(Exercise directions):
Work out how many lines in the entries below include the word "lathe". Give nothing but the number.
━━━
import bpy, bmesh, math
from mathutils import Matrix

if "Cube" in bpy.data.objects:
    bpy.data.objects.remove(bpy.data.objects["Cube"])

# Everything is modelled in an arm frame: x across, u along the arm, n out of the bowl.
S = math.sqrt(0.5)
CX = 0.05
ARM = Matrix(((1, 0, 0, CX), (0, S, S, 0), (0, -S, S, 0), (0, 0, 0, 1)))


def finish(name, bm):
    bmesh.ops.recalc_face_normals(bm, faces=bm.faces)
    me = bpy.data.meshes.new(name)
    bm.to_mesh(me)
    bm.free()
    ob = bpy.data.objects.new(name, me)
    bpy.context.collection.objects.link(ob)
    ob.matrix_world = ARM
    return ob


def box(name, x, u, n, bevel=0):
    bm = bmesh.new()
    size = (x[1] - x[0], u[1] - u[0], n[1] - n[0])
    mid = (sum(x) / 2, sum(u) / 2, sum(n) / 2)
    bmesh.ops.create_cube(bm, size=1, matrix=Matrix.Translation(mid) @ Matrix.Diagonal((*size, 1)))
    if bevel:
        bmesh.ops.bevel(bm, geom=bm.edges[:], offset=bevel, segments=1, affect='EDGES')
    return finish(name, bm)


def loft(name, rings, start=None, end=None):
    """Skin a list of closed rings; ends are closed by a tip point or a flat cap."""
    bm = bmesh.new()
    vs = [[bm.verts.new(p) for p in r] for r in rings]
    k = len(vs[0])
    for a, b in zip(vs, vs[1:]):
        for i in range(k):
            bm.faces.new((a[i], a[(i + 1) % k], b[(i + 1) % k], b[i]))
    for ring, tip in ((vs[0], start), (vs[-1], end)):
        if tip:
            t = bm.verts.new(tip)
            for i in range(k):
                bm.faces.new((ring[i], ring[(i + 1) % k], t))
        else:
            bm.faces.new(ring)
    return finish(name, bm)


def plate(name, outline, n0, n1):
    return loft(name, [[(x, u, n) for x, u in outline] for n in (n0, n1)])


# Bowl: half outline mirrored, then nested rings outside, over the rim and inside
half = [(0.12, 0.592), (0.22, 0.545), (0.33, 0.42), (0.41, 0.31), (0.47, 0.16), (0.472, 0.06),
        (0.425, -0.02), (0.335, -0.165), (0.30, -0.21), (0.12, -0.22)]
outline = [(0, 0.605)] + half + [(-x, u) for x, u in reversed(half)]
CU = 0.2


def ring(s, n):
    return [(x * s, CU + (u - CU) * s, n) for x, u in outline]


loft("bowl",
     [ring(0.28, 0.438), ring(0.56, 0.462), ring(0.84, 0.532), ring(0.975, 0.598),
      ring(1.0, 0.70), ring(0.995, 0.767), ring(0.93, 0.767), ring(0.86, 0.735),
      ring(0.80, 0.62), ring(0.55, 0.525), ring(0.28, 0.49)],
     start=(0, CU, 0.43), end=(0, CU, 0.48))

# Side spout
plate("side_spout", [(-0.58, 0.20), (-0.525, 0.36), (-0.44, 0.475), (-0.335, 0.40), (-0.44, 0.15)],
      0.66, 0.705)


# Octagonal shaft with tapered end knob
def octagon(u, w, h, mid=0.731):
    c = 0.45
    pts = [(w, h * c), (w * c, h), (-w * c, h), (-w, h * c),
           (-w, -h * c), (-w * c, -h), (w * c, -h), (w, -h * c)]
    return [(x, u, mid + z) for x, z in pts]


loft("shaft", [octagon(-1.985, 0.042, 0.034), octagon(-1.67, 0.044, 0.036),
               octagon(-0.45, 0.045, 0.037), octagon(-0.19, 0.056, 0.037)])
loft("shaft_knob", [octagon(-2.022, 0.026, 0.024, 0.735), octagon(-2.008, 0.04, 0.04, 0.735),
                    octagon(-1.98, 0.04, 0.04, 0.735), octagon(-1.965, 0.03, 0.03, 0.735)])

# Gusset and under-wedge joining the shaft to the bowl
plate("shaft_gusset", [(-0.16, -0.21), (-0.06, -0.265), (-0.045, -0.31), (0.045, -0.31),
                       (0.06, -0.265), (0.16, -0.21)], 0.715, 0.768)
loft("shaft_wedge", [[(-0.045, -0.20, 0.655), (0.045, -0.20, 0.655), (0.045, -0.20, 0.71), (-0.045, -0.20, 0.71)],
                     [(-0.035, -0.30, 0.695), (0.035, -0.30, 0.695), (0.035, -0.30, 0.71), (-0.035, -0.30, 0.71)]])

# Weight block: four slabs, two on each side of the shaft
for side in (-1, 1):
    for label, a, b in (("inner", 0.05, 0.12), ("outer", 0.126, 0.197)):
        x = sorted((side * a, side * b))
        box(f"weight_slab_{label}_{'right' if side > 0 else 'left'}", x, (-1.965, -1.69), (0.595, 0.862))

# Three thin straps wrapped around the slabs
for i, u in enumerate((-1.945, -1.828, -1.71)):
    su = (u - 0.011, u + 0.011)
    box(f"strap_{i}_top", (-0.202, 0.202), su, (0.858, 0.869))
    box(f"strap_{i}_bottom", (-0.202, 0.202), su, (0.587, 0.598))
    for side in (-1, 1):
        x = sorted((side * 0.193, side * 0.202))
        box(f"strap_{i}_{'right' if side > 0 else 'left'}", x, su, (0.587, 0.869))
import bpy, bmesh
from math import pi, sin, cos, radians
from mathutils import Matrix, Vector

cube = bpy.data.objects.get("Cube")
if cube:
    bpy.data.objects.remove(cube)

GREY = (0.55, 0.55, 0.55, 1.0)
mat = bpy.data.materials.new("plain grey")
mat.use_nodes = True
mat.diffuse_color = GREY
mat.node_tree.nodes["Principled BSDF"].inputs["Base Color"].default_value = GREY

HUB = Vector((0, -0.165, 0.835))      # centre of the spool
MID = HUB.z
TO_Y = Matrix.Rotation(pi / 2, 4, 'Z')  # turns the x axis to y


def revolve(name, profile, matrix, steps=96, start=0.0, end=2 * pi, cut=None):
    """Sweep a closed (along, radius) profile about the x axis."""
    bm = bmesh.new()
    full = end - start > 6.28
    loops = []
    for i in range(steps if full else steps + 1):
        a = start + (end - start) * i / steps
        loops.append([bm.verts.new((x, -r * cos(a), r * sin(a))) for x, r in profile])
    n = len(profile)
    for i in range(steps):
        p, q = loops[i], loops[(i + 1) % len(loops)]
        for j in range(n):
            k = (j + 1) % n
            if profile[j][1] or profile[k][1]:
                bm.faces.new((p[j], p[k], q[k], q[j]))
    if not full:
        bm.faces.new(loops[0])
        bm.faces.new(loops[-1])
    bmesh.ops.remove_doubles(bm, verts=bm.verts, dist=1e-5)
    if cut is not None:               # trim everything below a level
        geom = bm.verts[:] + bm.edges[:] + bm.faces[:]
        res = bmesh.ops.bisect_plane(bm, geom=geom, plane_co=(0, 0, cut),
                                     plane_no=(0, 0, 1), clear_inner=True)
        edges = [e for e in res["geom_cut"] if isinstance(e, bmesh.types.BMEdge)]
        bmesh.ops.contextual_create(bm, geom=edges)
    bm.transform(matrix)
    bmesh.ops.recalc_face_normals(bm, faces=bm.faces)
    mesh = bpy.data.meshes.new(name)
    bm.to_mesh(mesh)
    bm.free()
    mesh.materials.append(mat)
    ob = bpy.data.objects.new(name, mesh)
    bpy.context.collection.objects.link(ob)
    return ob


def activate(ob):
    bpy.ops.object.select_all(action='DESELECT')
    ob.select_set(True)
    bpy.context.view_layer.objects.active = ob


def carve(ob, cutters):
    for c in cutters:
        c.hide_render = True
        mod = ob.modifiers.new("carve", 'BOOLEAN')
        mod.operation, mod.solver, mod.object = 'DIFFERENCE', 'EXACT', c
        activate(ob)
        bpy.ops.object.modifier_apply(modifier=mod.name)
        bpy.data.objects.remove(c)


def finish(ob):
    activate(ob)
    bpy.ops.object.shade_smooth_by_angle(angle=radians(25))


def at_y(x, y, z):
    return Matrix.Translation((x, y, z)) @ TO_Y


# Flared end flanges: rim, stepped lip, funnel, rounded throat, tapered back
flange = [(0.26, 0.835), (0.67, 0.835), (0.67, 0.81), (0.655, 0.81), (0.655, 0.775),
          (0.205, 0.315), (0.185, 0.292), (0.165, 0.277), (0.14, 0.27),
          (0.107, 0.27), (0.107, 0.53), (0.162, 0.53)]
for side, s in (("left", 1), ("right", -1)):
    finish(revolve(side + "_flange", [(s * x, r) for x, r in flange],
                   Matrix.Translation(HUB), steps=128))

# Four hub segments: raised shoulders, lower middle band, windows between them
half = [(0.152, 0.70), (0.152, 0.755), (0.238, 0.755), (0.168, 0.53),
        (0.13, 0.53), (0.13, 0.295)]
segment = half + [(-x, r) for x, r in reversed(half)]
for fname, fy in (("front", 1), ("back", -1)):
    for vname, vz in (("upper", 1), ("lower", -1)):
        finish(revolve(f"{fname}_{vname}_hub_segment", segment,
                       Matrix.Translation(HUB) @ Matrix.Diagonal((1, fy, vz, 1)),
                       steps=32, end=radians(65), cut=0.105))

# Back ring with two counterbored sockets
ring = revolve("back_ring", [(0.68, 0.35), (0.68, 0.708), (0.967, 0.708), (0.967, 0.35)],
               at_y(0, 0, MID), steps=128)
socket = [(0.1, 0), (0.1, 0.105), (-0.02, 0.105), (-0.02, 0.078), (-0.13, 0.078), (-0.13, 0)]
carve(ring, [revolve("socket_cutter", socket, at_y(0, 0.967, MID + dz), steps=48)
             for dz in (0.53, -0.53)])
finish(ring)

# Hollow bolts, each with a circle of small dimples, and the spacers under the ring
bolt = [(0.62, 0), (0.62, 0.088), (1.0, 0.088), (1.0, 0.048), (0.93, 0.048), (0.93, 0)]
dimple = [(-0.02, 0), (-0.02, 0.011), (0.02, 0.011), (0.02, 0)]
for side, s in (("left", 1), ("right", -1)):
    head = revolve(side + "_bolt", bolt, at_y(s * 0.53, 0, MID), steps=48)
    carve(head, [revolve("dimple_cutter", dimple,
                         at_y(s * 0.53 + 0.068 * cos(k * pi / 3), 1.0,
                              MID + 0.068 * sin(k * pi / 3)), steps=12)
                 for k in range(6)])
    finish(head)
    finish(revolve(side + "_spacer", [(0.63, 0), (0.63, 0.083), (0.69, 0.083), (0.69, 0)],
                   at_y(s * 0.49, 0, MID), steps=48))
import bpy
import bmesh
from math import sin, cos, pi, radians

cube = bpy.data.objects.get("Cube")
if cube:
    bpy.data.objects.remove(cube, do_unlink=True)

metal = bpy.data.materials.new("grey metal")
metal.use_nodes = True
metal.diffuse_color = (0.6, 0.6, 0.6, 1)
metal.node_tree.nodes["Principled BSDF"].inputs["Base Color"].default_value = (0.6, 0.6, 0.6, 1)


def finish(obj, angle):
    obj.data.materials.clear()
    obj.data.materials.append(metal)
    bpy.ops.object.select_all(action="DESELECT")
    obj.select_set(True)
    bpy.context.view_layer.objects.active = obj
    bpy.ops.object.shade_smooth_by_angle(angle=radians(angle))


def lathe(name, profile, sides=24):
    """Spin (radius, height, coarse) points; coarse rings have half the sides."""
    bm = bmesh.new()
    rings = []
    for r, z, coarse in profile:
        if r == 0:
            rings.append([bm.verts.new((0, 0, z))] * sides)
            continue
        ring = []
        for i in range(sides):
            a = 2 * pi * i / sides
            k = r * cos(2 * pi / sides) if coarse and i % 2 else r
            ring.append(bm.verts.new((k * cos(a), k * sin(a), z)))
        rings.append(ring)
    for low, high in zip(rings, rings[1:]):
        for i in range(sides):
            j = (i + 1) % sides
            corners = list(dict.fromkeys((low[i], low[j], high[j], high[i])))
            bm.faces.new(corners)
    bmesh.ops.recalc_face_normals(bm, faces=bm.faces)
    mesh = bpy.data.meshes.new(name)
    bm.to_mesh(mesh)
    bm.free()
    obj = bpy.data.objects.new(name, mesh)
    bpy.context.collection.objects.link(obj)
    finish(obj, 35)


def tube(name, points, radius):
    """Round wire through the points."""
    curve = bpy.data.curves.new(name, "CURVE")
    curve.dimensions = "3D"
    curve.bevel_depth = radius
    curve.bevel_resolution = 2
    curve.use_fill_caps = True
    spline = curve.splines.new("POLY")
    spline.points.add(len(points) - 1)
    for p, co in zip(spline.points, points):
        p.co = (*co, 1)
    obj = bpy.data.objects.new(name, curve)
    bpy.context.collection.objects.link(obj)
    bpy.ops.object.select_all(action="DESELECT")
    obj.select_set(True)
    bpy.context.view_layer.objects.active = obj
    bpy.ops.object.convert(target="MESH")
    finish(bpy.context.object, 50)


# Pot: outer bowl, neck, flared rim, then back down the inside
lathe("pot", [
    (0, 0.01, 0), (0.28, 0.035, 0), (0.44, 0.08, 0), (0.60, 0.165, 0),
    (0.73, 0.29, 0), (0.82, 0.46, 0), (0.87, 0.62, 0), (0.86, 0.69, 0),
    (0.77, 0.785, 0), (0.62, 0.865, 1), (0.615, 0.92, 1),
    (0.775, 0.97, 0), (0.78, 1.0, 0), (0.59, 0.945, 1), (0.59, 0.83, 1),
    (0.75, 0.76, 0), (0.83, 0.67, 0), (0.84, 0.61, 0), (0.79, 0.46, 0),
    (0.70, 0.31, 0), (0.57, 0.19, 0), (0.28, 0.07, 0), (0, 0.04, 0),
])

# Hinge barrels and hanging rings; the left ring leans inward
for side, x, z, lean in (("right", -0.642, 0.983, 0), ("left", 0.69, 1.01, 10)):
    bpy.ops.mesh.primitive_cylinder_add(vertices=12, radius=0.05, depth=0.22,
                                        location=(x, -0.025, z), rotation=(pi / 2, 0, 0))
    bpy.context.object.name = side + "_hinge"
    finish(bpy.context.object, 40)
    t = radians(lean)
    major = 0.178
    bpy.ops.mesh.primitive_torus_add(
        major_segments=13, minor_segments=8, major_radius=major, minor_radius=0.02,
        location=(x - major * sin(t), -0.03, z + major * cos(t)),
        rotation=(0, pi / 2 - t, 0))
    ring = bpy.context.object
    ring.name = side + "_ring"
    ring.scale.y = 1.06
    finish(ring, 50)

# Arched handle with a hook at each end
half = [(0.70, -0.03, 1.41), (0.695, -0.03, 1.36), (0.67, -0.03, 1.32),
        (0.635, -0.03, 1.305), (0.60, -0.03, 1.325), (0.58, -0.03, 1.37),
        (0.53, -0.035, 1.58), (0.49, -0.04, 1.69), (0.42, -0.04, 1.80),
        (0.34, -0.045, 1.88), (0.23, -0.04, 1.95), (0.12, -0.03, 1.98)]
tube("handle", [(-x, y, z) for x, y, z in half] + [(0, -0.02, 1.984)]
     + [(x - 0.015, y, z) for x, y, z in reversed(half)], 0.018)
━━━
(Exercise result):
2